Start of MATERIAL TO PROCESS
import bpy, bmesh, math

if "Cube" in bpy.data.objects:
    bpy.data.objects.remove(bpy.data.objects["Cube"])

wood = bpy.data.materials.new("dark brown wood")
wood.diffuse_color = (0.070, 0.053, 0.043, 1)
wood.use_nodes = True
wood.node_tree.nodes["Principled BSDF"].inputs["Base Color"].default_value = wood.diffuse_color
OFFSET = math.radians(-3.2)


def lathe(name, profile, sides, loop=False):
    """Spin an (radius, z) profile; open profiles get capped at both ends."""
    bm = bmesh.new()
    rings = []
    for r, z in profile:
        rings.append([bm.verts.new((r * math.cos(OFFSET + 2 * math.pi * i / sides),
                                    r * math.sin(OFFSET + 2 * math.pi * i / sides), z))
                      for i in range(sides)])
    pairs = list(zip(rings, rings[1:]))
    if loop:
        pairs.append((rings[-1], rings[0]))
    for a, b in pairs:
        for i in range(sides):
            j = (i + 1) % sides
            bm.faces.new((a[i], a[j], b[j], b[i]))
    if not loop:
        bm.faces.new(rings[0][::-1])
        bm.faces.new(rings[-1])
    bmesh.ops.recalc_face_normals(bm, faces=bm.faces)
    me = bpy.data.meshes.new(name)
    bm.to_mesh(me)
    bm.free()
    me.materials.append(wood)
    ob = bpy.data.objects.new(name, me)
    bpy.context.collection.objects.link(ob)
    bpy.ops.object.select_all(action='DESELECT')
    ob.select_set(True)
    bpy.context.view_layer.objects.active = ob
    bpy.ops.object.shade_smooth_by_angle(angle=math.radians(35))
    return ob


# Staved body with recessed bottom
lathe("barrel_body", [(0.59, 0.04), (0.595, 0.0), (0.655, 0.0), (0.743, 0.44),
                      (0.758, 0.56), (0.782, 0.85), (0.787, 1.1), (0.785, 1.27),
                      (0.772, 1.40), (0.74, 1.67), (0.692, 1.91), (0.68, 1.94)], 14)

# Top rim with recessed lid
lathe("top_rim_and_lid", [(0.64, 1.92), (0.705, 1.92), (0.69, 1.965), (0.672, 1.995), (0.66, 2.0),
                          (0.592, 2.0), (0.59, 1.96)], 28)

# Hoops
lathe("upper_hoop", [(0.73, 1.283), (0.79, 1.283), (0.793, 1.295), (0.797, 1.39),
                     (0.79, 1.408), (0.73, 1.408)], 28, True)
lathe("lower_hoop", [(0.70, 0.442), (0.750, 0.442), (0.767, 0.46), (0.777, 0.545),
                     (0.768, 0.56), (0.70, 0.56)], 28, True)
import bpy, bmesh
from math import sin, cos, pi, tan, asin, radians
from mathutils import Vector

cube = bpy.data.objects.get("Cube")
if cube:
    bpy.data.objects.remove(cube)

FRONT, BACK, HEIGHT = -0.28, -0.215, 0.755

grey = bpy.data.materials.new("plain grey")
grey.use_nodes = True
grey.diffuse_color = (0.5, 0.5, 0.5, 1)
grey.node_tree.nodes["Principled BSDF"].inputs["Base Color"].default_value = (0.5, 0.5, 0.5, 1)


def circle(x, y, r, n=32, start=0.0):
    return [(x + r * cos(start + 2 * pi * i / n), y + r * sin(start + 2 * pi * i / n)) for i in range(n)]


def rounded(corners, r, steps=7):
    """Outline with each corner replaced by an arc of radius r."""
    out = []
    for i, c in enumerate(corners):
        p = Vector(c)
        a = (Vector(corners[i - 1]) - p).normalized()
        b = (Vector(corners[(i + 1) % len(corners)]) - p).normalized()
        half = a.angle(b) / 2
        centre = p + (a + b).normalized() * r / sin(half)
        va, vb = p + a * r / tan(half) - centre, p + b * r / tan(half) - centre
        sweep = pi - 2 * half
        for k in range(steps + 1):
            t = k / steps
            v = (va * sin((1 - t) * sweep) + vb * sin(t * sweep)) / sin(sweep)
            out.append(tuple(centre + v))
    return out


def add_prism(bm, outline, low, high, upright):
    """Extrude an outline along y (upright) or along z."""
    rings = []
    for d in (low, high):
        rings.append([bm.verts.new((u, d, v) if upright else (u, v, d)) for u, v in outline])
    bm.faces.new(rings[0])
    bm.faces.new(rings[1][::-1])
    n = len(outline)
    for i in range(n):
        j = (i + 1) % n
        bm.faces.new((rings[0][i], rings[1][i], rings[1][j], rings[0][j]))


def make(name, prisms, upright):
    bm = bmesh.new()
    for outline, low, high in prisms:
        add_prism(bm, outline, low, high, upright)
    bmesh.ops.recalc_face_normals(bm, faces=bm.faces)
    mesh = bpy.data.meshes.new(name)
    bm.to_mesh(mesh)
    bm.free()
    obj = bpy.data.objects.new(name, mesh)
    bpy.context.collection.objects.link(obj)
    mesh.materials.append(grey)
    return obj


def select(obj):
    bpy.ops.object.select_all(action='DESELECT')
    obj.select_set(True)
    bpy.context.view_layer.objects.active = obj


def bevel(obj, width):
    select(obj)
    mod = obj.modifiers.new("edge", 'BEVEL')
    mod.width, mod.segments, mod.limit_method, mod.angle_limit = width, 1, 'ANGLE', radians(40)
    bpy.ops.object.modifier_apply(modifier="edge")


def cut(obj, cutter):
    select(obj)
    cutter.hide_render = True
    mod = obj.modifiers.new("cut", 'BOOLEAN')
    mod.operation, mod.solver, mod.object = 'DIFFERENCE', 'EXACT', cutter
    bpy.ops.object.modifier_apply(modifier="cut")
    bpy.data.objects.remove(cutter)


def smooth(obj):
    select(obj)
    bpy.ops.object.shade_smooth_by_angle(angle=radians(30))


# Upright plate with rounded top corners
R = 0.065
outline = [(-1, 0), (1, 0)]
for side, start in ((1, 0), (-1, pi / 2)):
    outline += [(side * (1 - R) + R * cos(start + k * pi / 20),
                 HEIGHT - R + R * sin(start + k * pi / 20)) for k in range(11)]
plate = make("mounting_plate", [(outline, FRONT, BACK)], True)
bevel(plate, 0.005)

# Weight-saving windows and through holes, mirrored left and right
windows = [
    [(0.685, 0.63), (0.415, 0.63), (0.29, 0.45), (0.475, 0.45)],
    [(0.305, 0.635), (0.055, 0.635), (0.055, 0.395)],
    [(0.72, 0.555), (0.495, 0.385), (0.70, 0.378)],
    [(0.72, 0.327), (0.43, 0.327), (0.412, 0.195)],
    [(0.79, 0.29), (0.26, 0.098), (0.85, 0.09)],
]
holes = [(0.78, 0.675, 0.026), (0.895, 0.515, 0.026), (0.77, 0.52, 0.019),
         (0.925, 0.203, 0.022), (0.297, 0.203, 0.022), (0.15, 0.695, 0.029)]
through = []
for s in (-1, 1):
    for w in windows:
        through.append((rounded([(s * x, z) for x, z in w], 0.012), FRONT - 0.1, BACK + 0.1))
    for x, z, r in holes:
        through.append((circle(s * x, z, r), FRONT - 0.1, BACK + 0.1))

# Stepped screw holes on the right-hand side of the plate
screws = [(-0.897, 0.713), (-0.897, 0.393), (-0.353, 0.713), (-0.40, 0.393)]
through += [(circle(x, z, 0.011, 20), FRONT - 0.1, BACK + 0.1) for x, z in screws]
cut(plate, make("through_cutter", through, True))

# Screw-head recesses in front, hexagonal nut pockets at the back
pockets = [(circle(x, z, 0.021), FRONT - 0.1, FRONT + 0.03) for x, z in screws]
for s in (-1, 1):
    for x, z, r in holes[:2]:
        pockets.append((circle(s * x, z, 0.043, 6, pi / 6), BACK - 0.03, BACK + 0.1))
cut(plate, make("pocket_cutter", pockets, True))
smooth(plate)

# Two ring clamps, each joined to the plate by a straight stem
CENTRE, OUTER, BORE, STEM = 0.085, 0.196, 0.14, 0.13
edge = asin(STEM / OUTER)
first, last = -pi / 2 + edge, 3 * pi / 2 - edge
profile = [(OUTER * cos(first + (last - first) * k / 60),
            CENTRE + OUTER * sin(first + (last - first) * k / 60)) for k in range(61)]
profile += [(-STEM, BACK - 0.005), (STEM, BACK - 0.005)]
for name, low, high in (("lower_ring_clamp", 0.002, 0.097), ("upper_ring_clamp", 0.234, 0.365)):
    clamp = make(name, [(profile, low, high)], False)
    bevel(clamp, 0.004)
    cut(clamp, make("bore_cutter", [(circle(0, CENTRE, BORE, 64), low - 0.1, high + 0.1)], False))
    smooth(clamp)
End of MATERIAL TO PROCESS
_WORK TO BE COMPLETED_.
From the line holding "pairs = list(zip(rings, rings[1:]))" to the line holding "bm.faces.new(rings[-1])", inclusive, restate each line above exactly as written.

_EXERCISE ANSWER_.
    pairs = list(zip(rings, rings[1:]))
    if loop:
        pairs.append((rings[-1], rings[0]))
    for a, b in pairs:
        for i in range(sides):
            j = (i + 1) % sides
            bm.faces.new((a[i], a[j], b[j], b[i]))
    if not loop:
        bm.faces.new(rings[0][::-1])
        bm.faces.new(rings[-1])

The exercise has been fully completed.